    I think there is a real craving in my generation for intelligent entertainment. Thanks to Clearchannel and their ilk, we’re pretty much denied it in music, which is where I think previous generations largely turned. The only place most of my peers (who, sadly, by and large do not read) can find a modicum of intelligence is in television, film, and video games, and even there we have to dig for it (especially in that last).

  • Der Bruno Stroszek

    I think it’s certainly possible that there’s a huge untapped demand for intelligent films among young people – that was, after all, the audience primarily responsible for turning films like Donnie Darko and Fight Club from cinema flops to DVD legends.

    As for why this might be, maybe it’s a matter of time? Leonardo DiCaprio’s said a few times while promoting this film that he had to read the script two or three times before he understood it. To an audience who have to plan their moviegoing around children, work and other adult responsibilities the concept of watching a two-and-a-half hour movie that you need to see at least twice to understand might not be too enticing. To an audience of students? Sure, what else have you got to do this week?

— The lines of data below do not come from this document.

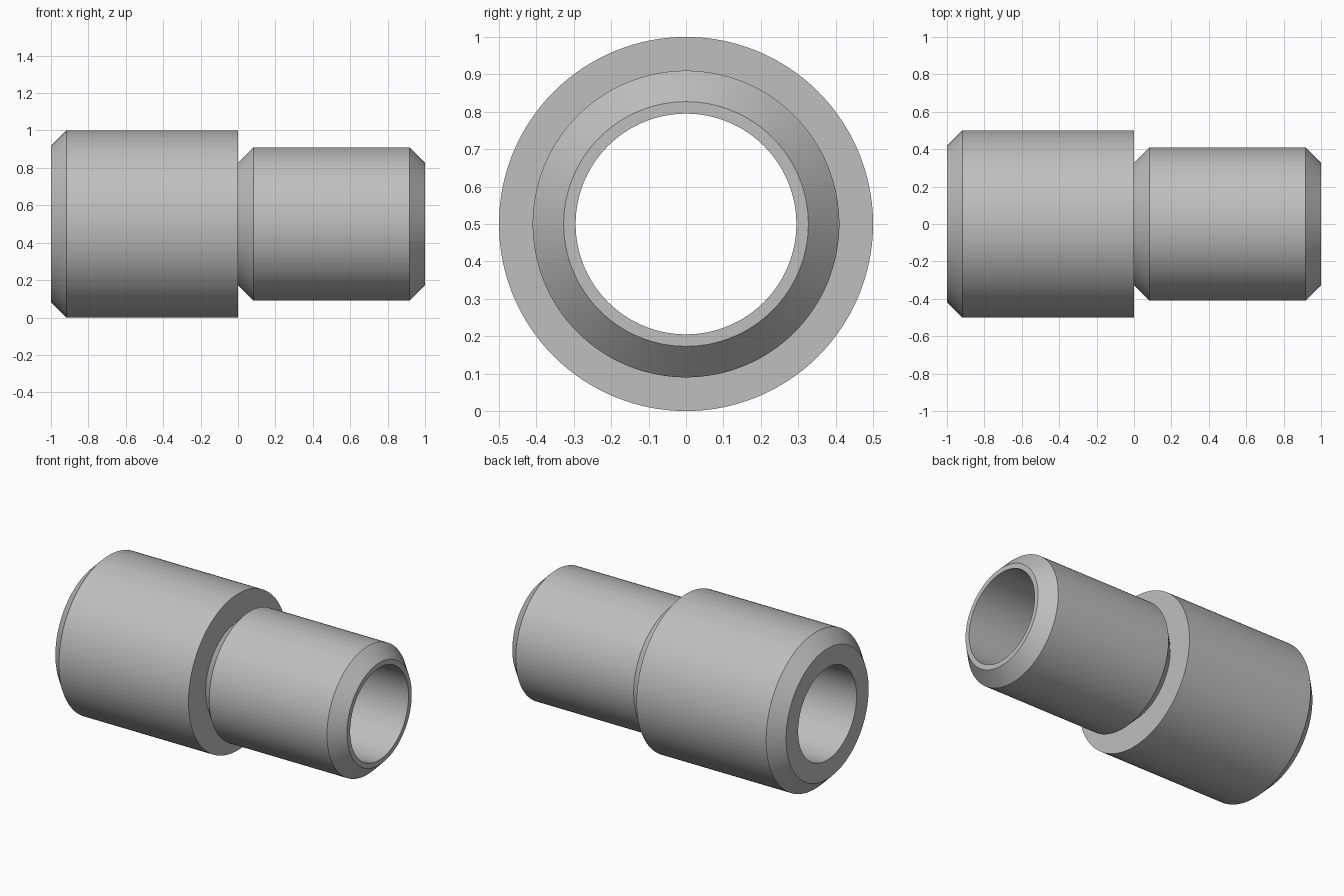
import bpy
import bmesh
import math

cube = bpy.data.objects.get("Cube")
if cube:
    bpy.data.objects.remove(cube, do_unlink=True)

SEGMENTS = 128
AXIS_HEIGHT = 0.5
BORE = 0.295
BODY = 0.5
SPIGOT = 0.41
CHAMFER = 0.083

# Plain grey metal
metal = bpy.data.materials.new("grey_metal")
metal.use_nodes = True
grey = (0.52, 0.52, 0.52, 1)
metal.diffuse_color = grey
metal.node_tree.nodes["Principled BSDF"].inputs["Base Color"].default_value = grey


def lathe(name, profile):
    """Revolve a closed (x, radius) outline about the x axis."""
    bm = bmesh.new()
    rings = []
    for i in range(SEGMENTS):
        a = math.tau * i / SEGMENTS
        rings.append([bm.verts.new((x, r * math.cos(a), r * math.sin(a)))
                      for x, r in profile])
    n = len(profile)
    for i in range(SEGMENTS):
        here, there = rings[i], rings[(i + 1) % SEGMENTS]
        for j in range(n):
            k = (j + 1) % n
            bm.faces.new((here[j], here[k], there[k], there[j]))
    bmesh.ops.recalc_face_normals(bm, faces=bm.faces)
    mesh = bpy.data.meshes.new(name)
    bm.to_mesh(mesh)
    bm.free()
    mesh.materials.append(metal)
    obj = bpy.data.objects.new(name, mesh)
    obj.location.z = AXIS_HEIGHT
    bpy.context.collection.objects.link(obj)
    bpy.ops.object.select_all(action="DESELECT")
    obj.select_set(True)
    bpy.context.view_layer.objects.active = obj
    bpy.ops.object.shade_smooth_by_angle(angle=math.radians(30))
    return obj


# Stepped tube: wide body, undercut shoulder, chamfered spigot, through bore
lathe("stepped_pipe_adapter", [
    (-1, BORE),
    (-1, BODY - CHAMFER),
    (-1 + CHAMFER, BODY),
    (0, BODY),
    (0, SPIGOT - CHAMFER),
    (CHAMFER, SPIGOT),
    (1 - CHAMFER, SPIGOT),
    (1, SPIGOT - CHAMFER),
    (1, BORE),
])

    Sarah – I LOL’d. Bit unfair, mind – in the ’60s the mark of a true movie geek was going to see Godard and Resnais films, where the selling point was that they didn’t look or sound anything like any other film that had ever been made. I’m glad that Inception is a massive hit, but I’m not seeing much of that adventurousness among the younger generation.

    Oh God, I said “the younger generation”. I’m only 27, and already I’m officially Old.

  • Sarah

    Bit unfair, mind – in the ’60s the mark of a true movie geek was going to see Godard and Resnais films, where the selling point was that they didn’t look or sound anything like any other film that had ever been made. I’m glad that Inception is a massive hit, but I’m not seeing much of that adventurousness among the younger generation.

    Well, there’s Darren Aronofsky. Pi was right in the art-film wheelhouse, The Wrestler’s a great character piece, and I think anyone who felt like they missed the mindfuck appeal of Memento with Inception would love The Fountain. Astonishing visuals, as well.

  • Alison

    The movie may not be full of ‘youngsters’ but it is full of former child and teen actors, who, granted have grown up very nicely, but are not exactly household names, aside from Mr. DiCaprio. It was fun for me (50+) to watch the screen and go ‘oh, look, it’s the kid from “Witness” but, after a while, when it became clear that none of the characters had any particular depth, I started wondering if maybe that was supposed to be the ‘hook.’
    Yes, I thought it was inventive and wonderfully artful, but, it didn’t offer any insights on how to stay in touch with the people you love (for example); if anything it offered us a rather unlovable protagonist who ultimately probably deserved to be shunned by polite society.
    Mr. DiCaprio is a fine actor, but, he’s not ‘interesting’ in the way that, say, Robert Downey Jr. is interesting so less of a opening weekend draw. Tom Hardy was great, but, he isn’t well-known enough to American audiences to get people into the theaters.

    Keep in mind too that it opened the same weekend as ‘Despicable Me’ which no doubt siphoned off the kids and their parents/grandparents in the 35+ age groups. I suspect that it will pick up some of the over 35s if word of mouth is positive, but, it may be a hard sell – it’s only going to be a ‘date night’ movie for a select few.

  • Nate

    Keep in mind too that it opened the same weekend as ‘Despicable Me’ which no doubt siphoned off the kids and their parents/grandparents in the 35+ age groups.

    Despicable Me opened the week before Inception

Pin It on Pinterest